SOURCE DATA ▸
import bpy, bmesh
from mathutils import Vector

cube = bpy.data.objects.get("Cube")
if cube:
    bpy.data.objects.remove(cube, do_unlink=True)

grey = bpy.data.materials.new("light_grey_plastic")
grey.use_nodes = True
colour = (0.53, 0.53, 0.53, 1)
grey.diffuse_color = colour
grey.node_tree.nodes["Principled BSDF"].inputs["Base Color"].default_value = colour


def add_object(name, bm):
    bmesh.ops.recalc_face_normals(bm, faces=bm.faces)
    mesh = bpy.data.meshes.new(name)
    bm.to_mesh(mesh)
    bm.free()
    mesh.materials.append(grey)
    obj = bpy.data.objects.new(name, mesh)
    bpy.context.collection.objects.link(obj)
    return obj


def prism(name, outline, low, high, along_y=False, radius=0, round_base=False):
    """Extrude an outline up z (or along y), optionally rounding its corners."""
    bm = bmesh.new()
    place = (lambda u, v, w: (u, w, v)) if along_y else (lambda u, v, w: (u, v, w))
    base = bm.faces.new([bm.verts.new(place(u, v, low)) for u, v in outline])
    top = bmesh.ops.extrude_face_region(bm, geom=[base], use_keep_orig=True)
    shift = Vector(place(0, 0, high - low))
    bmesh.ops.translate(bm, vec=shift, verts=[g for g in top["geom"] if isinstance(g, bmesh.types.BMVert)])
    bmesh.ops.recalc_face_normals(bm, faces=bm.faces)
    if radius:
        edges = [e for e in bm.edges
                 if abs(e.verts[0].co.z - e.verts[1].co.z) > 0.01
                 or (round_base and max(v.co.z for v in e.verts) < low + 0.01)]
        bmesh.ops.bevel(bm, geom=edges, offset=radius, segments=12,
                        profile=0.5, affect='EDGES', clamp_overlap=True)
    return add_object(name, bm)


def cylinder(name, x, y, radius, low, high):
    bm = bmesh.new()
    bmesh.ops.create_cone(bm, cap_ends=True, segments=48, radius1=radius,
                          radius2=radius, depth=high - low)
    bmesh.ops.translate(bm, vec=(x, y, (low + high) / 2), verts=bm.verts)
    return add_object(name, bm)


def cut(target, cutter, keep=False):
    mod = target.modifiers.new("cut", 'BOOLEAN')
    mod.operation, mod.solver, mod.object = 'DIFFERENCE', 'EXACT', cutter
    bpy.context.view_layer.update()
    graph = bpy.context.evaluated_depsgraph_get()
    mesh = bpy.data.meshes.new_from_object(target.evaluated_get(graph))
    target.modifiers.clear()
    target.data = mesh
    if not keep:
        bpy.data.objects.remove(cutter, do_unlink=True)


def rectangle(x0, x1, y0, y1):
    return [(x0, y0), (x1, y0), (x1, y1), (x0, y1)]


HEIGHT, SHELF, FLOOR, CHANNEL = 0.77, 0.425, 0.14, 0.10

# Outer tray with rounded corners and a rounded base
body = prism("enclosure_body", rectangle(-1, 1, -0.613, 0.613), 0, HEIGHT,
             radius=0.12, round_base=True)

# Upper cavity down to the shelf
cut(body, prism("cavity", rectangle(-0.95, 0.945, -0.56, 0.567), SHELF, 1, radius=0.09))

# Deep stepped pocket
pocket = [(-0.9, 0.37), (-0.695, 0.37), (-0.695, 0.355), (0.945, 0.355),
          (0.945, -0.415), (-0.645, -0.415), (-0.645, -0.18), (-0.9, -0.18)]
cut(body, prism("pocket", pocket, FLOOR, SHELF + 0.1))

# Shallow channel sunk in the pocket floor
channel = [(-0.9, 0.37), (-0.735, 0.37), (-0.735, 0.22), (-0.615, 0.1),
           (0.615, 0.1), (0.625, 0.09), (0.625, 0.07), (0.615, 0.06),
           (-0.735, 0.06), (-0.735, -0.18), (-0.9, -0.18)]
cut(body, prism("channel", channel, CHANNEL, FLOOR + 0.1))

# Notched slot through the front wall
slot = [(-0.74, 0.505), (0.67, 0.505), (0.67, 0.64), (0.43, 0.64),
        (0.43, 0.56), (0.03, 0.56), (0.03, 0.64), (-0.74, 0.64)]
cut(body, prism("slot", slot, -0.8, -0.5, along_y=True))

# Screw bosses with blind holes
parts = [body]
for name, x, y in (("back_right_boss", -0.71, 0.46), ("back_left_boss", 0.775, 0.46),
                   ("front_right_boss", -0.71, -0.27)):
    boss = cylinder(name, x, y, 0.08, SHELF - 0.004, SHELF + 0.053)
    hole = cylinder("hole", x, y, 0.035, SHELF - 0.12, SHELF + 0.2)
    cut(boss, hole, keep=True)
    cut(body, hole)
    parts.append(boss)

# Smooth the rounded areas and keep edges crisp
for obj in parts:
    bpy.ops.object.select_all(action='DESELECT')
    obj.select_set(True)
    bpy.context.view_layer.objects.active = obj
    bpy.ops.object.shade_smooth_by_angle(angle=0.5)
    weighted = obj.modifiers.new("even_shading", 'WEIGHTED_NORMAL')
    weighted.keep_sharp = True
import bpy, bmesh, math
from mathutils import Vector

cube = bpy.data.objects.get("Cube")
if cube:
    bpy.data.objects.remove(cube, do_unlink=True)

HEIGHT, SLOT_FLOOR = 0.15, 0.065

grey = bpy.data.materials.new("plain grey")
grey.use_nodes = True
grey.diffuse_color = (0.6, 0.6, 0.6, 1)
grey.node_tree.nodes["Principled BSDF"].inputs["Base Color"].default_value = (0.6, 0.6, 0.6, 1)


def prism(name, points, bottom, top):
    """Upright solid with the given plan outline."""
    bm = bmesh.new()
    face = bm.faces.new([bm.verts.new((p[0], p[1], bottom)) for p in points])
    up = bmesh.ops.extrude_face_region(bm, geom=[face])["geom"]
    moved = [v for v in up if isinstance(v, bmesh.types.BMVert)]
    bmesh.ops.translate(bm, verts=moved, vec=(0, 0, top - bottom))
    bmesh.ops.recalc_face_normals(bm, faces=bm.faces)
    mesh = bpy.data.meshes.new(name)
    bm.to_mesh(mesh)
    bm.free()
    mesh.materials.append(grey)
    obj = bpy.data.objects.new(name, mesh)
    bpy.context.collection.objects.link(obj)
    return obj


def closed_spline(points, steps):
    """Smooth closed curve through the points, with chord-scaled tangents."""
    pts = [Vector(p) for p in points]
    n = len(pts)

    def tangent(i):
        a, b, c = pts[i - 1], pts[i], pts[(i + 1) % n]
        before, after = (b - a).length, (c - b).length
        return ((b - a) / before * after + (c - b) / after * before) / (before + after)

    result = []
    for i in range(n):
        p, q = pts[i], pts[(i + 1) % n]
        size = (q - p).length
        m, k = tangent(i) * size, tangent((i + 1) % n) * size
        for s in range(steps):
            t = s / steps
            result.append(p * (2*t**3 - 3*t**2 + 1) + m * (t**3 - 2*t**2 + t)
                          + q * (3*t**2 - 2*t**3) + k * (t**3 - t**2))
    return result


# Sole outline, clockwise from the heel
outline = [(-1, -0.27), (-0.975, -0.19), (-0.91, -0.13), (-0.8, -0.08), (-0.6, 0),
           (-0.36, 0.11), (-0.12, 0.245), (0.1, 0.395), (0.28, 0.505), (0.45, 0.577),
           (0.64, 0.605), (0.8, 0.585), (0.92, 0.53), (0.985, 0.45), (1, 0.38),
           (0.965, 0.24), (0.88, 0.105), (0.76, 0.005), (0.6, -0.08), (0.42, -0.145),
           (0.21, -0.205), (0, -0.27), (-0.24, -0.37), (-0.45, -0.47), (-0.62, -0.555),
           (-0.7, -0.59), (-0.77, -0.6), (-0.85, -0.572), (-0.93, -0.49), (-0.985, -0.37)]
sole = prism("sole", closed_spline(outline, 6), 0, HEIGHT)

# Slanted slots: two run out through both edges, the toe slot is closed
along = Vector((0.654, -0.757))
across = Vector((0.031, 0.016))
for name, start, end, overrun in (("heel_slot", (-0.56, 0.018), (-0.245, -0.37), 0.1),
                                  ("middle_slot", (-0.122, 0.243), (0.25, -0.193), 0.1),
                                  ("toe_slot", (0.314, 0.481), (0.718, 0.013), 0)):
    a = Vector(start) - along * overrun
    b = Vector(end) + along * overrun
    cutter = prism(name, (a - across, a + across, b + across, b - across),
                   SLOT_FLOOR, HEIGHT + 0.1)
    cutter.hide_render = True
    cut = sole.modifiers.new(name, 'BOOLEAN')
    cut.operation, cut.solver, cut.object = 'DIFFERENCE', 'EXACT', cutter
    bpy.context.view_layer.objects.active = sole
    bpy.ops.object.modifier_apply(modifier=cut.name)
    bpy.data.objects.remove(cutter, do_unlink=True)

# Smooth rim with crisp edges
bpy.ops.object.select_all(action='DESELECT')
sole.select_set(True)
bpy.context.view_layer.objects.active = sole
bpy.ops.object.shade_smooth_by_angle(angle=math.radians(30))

EXERCISE BRIEF ▸ The lines in the entries above that carry the word "prism" must be copied.

REPLY ▸
def prism(name, outline, low, high, along_y=False, radius=0, round_base=False):
body = prism("enclosure_body", rectangle(-1, 1, -0.613, 0.613), 0, HEIGHT,
cut(body, prism("cavity", rectangle(-0.95, 0.945, -0.56, 0.567), SHELF, 1, radius=0.09))
cut(body, prism("pocket", pocket, FLOOR, SHELF + 0.1))
cut(body, prism("channel", channel, CHANNEL, FLOOR + 0.1))
cut(body, prism("slot", slot, -0.8, -0.5, along_y=True))
def prism(name, points, bottom, top):
sole = prism("sole", closed_spline(outline, 6), 0, HEIGHT)
    cutter = prism(name, (a - across, a + across, b + across, b - across),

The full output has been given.